[Extracted data entries]
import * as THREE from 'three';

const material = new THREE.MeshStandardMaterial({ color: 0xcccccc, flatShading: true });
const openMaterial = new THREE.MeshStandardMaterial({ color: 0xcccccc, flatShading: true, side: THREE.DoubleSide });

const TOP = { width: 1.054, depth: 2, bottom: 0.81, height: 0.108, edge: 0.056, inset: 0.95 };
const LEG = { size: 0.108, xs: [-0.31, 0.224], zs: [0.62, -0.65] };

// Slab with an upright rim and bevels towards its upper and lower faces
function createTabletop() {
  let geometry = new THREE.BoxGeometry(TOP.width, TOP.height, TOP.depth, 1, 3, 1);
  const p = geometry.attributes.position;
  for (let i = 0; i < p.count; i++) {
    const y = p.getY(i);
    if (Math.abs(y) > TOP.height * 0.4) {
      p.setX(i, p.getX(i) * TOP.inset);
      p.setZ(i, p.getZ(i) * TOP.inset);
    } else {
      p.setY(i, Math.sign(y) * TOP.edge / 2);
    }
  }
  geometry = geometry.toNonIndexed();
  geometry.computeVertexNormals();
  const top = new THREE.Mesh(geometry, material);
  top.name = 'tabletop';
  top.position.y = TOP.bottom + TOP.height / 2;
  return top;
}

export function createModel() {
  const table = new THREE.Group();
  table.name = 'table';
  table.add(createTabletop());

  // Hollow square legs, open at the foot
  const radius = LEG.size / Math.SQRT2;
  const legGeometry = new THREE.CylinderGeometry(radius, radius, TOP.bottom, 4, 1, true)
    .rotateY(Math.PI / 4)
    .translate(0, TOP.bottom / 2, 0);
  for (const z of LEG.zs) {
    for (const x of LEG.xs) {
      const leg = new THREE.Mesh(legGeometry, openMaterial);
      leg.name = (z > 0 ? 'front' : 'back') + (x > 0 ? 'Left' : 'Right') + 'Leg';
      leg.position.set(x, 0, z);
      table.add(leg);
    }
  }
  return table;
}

● Prompt
Write the data out in full, matching every line exactly.

● Answer section
import * as THREE from 'three';

const material = new THREE.MeshStandardMaterial({ color: 0xcccccc, flatShading: true });
const openMaterial = new THREE.MeshStandardMaterial({ color: 0xcccccc, flatShading: true, side: THREE.DoubleSide });

const TOP = { width: 1.054, depth: 2, bottom: 0.81, height: 0.108, edge: 0.056, inset: 0.95 };
const LEG = { size: 0.108, xs: [-0.31, 0.224], zs: [0.62, -0.65] };

// Slab with an upright rim and bevels towards its upper and lower faces
function createTabletop() {
  let geometry = new THREE.BoxGeometry(TOP.width, TOP.height, TOP.depth, 1, 3, 1);
  const p = geometry.attributes.position;
  for (let i = 0; i < p.count; i++) {
    const y = p.getY(i);
    if (Math.abs(y) > TOP.height * 0.4) {
      p.setX(i, p.getX(i) * TOP.inset);
      p.setZ(i, p.getZ(i) * TOP.inset);
    } else {
      p.setY(i, Math.sign(y) * TOP.edge / 2);
    }
  }
  geometry = geometry.toNonIndexed();
  geometry.computeVertexNormals();
  const top = new THREE.Mesh(geometry, material);
  top.name = 'tabletop';
  top.position.y = TOP.bottom + TOP.height / 2;
  return top;
}

export function createModel() {
  const table = new THREE.Group();
  table.name = 'table';
  table.add(createTabletop());

  // Hollow square legs, open at the foot
  const radius = LEG.size / Math.SQRT2;
  const legGeometry = new THREE.CylinderGeometry(radius, radius, TOP.bottom, 4, 1, true)
    .rotateY(Math.PI / 4)
    .translate(0, TOP.bottom / 2, 0);
  for (const z of LEG.zs) {
    for (const x of LEG.xs) {
      const leg = new THREE.Mesh(legGeometry, openMaterial);
      leg.name = (z > 0 ? 'front' : 'back') + (x > 0 ? 'Left' : 'Right') + 'Leg';
      leg.position.set(x, 0, z);
      table.add(leg);
    }
  }
  return table;
}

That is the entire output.